→ **Task inputs**
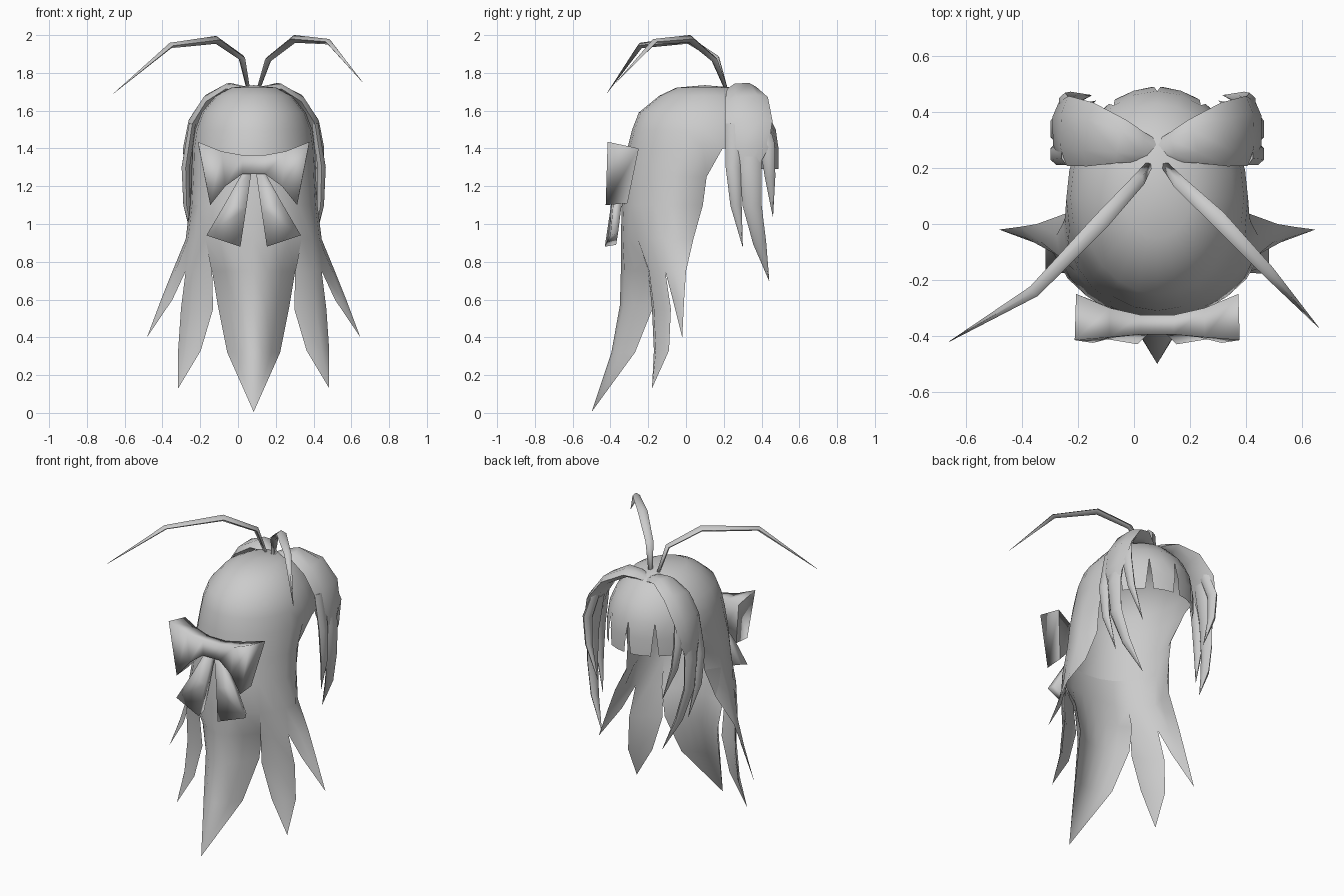
import bpy, bmesh, math
from mathutils import Vector as V

if "Cube" in bpy.data.objects:
    bpy.data.objects.remove(bpy.data.objects["Cube"])

CX = 0.083  # mirror plane of the hair
mat = bpy.data.materials.new("plain_grey")
mat.diffuse_color = (0.6, 0.6, 0.6, 1)
mat.use_nodes = True
mat.node_tree.nodes["Principled BSDF"].inputs["Base Color"].default_value = mat.diffuse_color


def finish(name, bm, angle=60, flip=False):
    bmesh.ops.remove_doubles(bm, verts=bm.verts, dist=0.0005)
    bmesh.ops.dissolve_degenerate(bm, edges=bm.edges, dist=0.0005)
    bmesh.ops.recalc_face_normals(bm, faces=bm.faces)
    if flip:
        bmesh.ops.reverse_faces(bm, faces=bm.faces)
    me = bpy.data.meshes.new(name)
    bm.to_mesh(me)
    bm.free()
    ob = bpy.data.objects.new(name, me)
    bpy.context.collection.objects.link(ob)
    ob.location.x = CX
    me.materials.append(mat)
    bpy.context.view_layer.objects.active = ob
    ob.select_set(True)
    bpy.ops.object.shade_smooth_by_angle(angle=math.radians(angle))
    ob.select_set(False)
    return ob


def skin(bm, rows, closed=False):
    """Faces between consecutive rows of points."""
    vr = [[bm.verts.new(p) for p in r] for r in rows]
    n = len(rows[0])
    for a, b in zip(vr, vr[1:]):
        for i in range(n if closed else n - 1):
            j = (i + 1) % n
            bm.faces.new((a[i], a[j], b[j], b[i]))
    if closed:
        bm.faces.new(vr[0])
        bm.faces.new(vr[-1])


def tube(name, path, wide, sides=6, angle=60):
    """Tapered lock along (x, y, z, half width, half thickness) stations."""
    bm = bmesh.new()
    pts = [V(p[:3]) for p in path]
    rows = []
    for i, p in enumerate(path):
        t = (pts[min(i + 1, len(pts) - 1)] - pts[max(i - 1, 0)]).normalized()
        n = t.cross(V(wide)).normalized()
        w = n.cross(t)
        rows.append([pts[i] + w * p[3] * math.cos(k * math.tau / sides)
                     + n * p[4] * math.sin(k * math.tau / sides) for k in range(sides)])
    skin(bm, rows, True)
    return finish(name, bm, angle)


def ring(z, hw, yc, ry, degs):
    """Points of an ellipse; 0 degrees is the back centre. Low rows curl in at the front edge."""
    curl = {1.25: .88, 1.1: .85, .92: .93}.get(z, 1)
    return [V((hw * math.sin(math.radians(d)) * (curl if abs(d) == 105 else 1),
               yc - ry * math.cos(math.radians(d)), z)) for d in degs]


# ---- Back hair: dome, hanging shell and pointed locks in one skin, plus an inner layer
bm, inner = bmesh.new(), bmesh.new()
full = range(-180, 181, 15)
dome = [(1.735, 0, 0.10, 0), (1.722, 0.12, 0.10, 0.15), (1.68, 0.20, 0.10, 0.24),
        (1.59, 0.275, 0.09, 0.34), (1.5, 0.31, 0.095, 0.38)]
skin(bm, [ring(*r, full) for r in dome])
shell = [dome[-1], (1.4, 0.325, 0.09, 0.40), (1.25, 0.33, 0.02, 0.345),
         (1.1, 0.338, 0.001, 0.341), (0.92, 0.36, -0.04, 0.305)]
skin(bm, [ring(*r, range(-105, 106, 15)) for r in shell])


def lock(degs, sections, inset):
    """Outer lock below the shell and its flatter inner side."""
    top = ring(*shell[-1], degs)
    n = len(top) - 1
    hump = [4 * k / n * (1 - k / n) for k in range(n + 1)]

    def rows(f):
        return [[V(a).lerp(V(b), k / n) + V(bulge) * hump[k] * f for k in range(n + 1)]
                for a, b, bulge in sections]
    skin(bm, [top] + rows(1))
    mid = [p - V((p.x, p.y, 0)).normalized() * inset * h for p, h in zip(top, hump)]
    skin(inner, [ring(*shell[-2], degs), mid] + rows(0.45))


# centre lock
tip = (0, -0.5, 0.005)
lock(range(-45, 46, 15), [
    ((-.22, -.18, .75), (.22, -.18, .75), (0, -.165, 0)),
    ((-.19, -.17, .57), (.19, -.17, .57), (0, -.18, 0)),
    ((-.14, -.27, .32), (.14, -.27, .32), (0, -.125, 0)),
    (tip, tip, (0, 0, 0))], .06)
for s in (1, -1):
    # middle and outer side locks
    tip = (s * .4, -.18, .13)
    lock((s * 45, s * 60, s * 75), [
        ((s * .22, -.2, .75), (s * .36, -.11, .75), (s * .03, -.04, 0)),
        ((s * .215, -.18, .55), (s * .385, -.08, .55), (s * .03, -.04, 0)),
        ((s * .28, -.17, .33), (s * .4, -.09, .33), (s * .02, -.03, 0)),
        (tip, tip, (0, 0, 0))], .03)
    tip = (s * .565, -.02, .4)
    lock((s * 75, s * 90, s * 105), [
        ((s * .36, -.11, .75), (s * .43, 0, .75), (s * .02, -.01, 0)),
        ((s * .43, -.07, .6), (s * .49, -.01, .6), (s * .01, -.01, 0)),
        (tip, tip, (0, 0, 0))], .04)
    # temple edge and square fringe teeth
    skin(bm, [ring(*shell[k], (s * 105, s * 120)) for k in (0, 1)])
    for mid in (135, 165):
        skin(bm, [ring(*shell[0], [s * (mid + d) for d in (-15, 0, 15)]),
                  ring(1.4, .325, .09, .40, [s * (mid + d) for d in (-13, 0, 13)]),
                  ring(1.29, .325, .09, .40, [s * (mid + d) for d in (-11, 0, 11)])])
finish("back_hair", bm, 80)
finish("inner_hair", inner, 80, True)

# ---- Swept bangs: a broad band and three hanging locks that curl inward on each side
for s, side in ((1, "right"), (-1, "left")):
    bangs = {
        "band": [(-.01, .255, 1.68, .035, .02), (.06, .275, 1.71, .055, .025), (.13, .295, 1.72, .08, .03),
                 (.24, .32, 1.66, .115, .03), (.32, .333, 1.54, .125, .03), (.352, .335, 1.4, .10, .025),
                 (.358, .33, 1.28, .04, .015)],
        "long_lock": [(.32, .34, 1.53, .07, .03), (.355, .34, 1.3, .06, .03), (.35, .35, 1.1, .05, .025),
                      (.305, .39, .9, .035, .02), (.22, .44, .7, .001, .001)],
        "rear_lock": [(.325, .26, 1.53, .05, .02), (.36, .25, 1.3, .04, .025), (.355, .265, 1.1, .03, .02),
                      (.31, .30, .88, .001, .001)],
        "front_lock": [(.30, .39, 1.56, .04, .02), (.33, .43, 1.42, .04, .025), (.31, .445, 1.25, .028, .02),
                       (.235, .46, 1.04, .001, .001)]}
    for part, path in bangs.items():
        tube(f"{side}_bang_{part}", [(s * p[0],) + p[1:] for p in path], (0, 1, 0))

# ---- Two long bent strands on top
r = (.014, .024, .03, .022, .001)
strands = {
    "left": [(-.03, .21, 1.72), (-.063, .16, 1.88), (-.20, .01, 1.975), (-.44, -.24, 1.945), (-.743, -.42, 1.69)],
    "right": [(.027, .21, 1.72), (.077, .15, 1.87), (.217, .02, 1.98), (.397, -.17, 1.965), (.577, -.37, 1.75)]}
for side, path in strands.items():
    s = 1 if side == "right" else -1
    tube(f"{side}_top_strand", [p + (w, w * .7) for p, w in zip(path, r)], (s, 1, 0), 4, 100)


def box_loft(name, sections, angle=100):
    bm = bmesh.new()
    skin(bm, sections, True)
    return finish(name, bm, angle)


# ---- Bow on the back: one flared body from wing to wing, and two tails
def wing(s):
    return [[(s * .06, -.395, 1.265), (s * .06, -.395, 1.365), (s * .06, -.325, 1.365), (s * .06, -.325, 1.265)],
            [(s * .15, -.405, 1.20), (s * .17, -.405, 1.385), (s * .17, -.30, 1.38), (s * .15, -.305, 1.20)],
            [(s * .23, -.425, 1.10), (s * .295, -.415, 1.435), (s * .29, -.25, 1.40), (s * .23, -.31, 1.11)]]


box_loft("bow", wing(-1)[::-1] + wing(1))
for s, side in ((1, "right"), (-1, "left")):
    box_loft(f"{side}_bow_tail", [
        [(s * .01, -.38, 1.29), (s * .05, -.38, 1.29), (s * .05, -.33, 1.29), (s * .01, -.33, 1.29)],
        [(s * .04, -.40, 1.08), (s * .15, -.385, 1.11), (s * .14, -.34, 1.11), (s * .04, -.35, 1.08)],
        [(s * .07, -.43, .88), (s * .25, -.40, .94), (s * .23, -.36, .95), (s * .07, -.37, .89)]])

→ **Task instructions**
Report each line of the data in which "dist" occurs.

→ **Solution to the problem**
    bmesh.ops.remove_doubles(bm, verts=bm.verts, dist=0.0005)
    bmesh.ops.dissolve_degenerate(bm, edges=bm.edges, dist=0.0005)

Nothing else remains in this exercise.